This morning's red post collection features a reminder that Statikk is hosting a Q&A later today, ricklessabandon mentioning he has Heal nerfs and Exhaust changes head to the PBE for testing, vladcole stepping into a reddit thread regarding players feeling Riot is understaffed, and more!
Continue reading for more information!

[ Reminder ] Statikk Q&A is today!

Just a reminder what Statikk, a design on the live gameplay & balance team who also worked on the Sivir, Evelynn, and Kassadin reworks, will be hitting the boards to answer YOUR questions later today!

Be sure to riftwalk by the Q&A thread to get your questions in and , as always, I'll have a summary of the Q&A out in a future red post collection!

Tentative Changes for Heal / Exhaust coming to PBE

 In a thread asking if Barrier will ever be buffed to compete with the latest version of Heal, ricklessabandon noted he has a few summoner spell changes coming in the next PBE update:

"not sure if this is relevant or not, but heal is potentially getting nerfed in the 4.13 patch (the changes should be in the next pbe update). 
i also have a change to exhaust, but that's it for summoner spells in 4.13 (and again, they're candidates—like anything else on the pbe, they will be subject to change/removal)."
He continued:
"the bigger question is whether or not we should even have both barrier and heal on summoner's rift. we might look into summoner spells more in the next pre-season, but until then we're trying to work around the existing spells when we can."

Homeguard Sorcerer's Shoes hotfix early this week

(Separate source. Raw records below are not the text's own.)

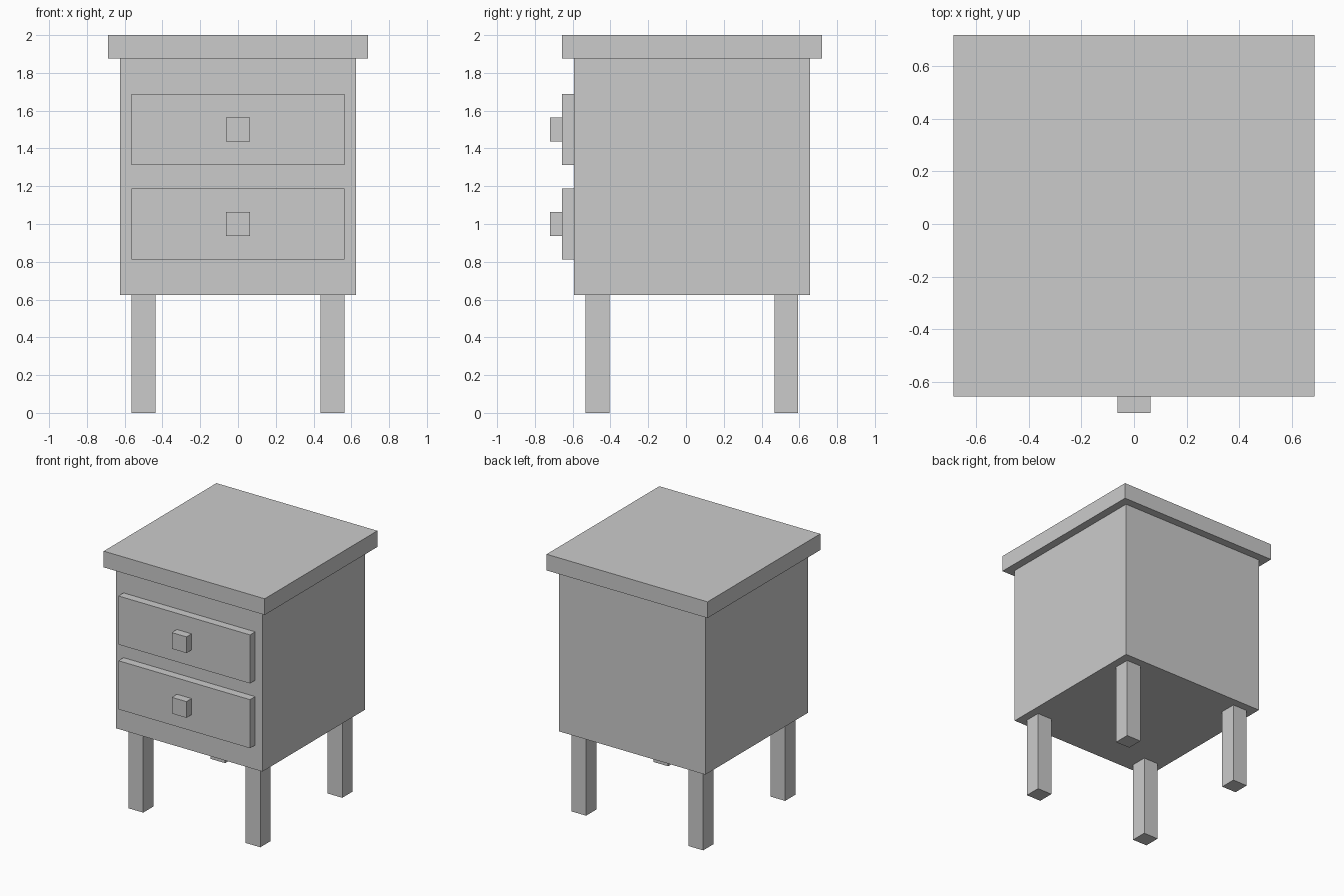
import bpy
import bmesh
from mathutils import Vector

if "Cube" in bpy.data.objects:
    bpy.data.objects.remove(bpy.data.objects["Cube"])

U = 1 / 16          # design module
CY = U / 2          # cabinet centre in y (knobs push the bounds forward)


def box(name, lo, hi):
    """Axis-aligned box between two corners."""
    lo, hi = Vector(lo), Vector(hi)
    bm = bmesh.new()
    bmesh.ops.create_cube(bm, size=1)
    bmesh.ops.scale(bm, vec=hi - lo, verts=bm.verts)
    mesh = bpy.data.meshes.new(name)
    bm.to_mesh(mesh)
    bm.free()
    obj = bpy.data.objects.new(name, mesh)
    obj.location = (lo + hi) / 2
    bpy.context.collection.objects.link(obj)
    return obj


# Cabinet body and overhanging top
body_half, top_half = 10 * U, 11 * U
box("cabinet_body", (-body_half, CY - body_half, 10 * U), (body_half, CY + body_half, 30 * U))
box("table_top", (-top_half, CY - top_half, 30 * U), (top_half, CY + top_half, 2))

# Drawer fronts with square knobs
front = CY - body_half
for label, z in (("lower", 1.0), ("upper", 1.5)):
    box(f"{label}_drawer", (-9 * U, front - U, z - 3 * U), (9 * U, front, z + 3 * U))
    box(f"{label}_knob", (-U, front - 2 * U, z - U), (U, front - U, z + U))

# Four square legs, inset from the corners
for y_name, sy in (("front", -1), ("back", 1)):
    for x_name, sx in (("left", -1), ("right", 1)):
        x, y = sx * 8 * U, CY + sy * 8 * U
        box(f"{y_name}_{x_name}_leg", (x - U, y - U, 0), (x + U, y + U, 10 * U))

As you may have noticed, buying the Homeguard enchantment for Sorcerer's Shoes has been disabled on live since late last week due to a bug:
"Hey all, 
Due to a bug with Sorcerer's Shoes giving double the magic penetration when upgraded with the Homeguard enchantment, we're going to be disabling this item combination (specifically Homeguard enchanted Sorcerer's Shoes, not the shoes or the enchantment alone) to minimize its impact on the fewest possible players. 
We're working hard to find a fix and plan to hotfix it as soon as we can early next week. Sorry for the inconvenience!"
When asked why it is taking so long to fix, ricklessabandon replied:
"it took me a few seconds to fix it, which happened after a few minutes of checking the file histories of a couple things. i think the scripting side of things (before testing or anything) had a fix candidate before i started seeing people talk about it on social media, and definitely before we disabled the item. the reason that the fix isn't already live is because of the process that happens after that (which was made more complicated in this case because we were preparing the 4.12 patch for deployment for regions that didn't have it yet). one of those steps is making sure that the candidate actually fixes the issue, so it's pretty important stuff that we don't want to skip. 
i think the current plans would have the fix out to north america early this week, though i don't know exactly when as that's handled by other teams. the moral of the story is that it's really important to make sure things work right the first time, so no one has to suffer through a disruption in normal play because of bugs like this. :<"

Feature and Fixes for Locked Camera

In a thread asking about any sort of upcoming changes for locked camera, Nome noted:
"We're actually looking into some features and fixes for locked camera (includes space bar hits) right now. By right now, I mean, right now. We have to be careful with major since Worlds are rolling up soon--and that can affect our release cadence--but I feel pretty good about saying that we'll be putting out updates to the camera in the upcoming patches."

VladCole on "Why does it always seem like riot is understaffed"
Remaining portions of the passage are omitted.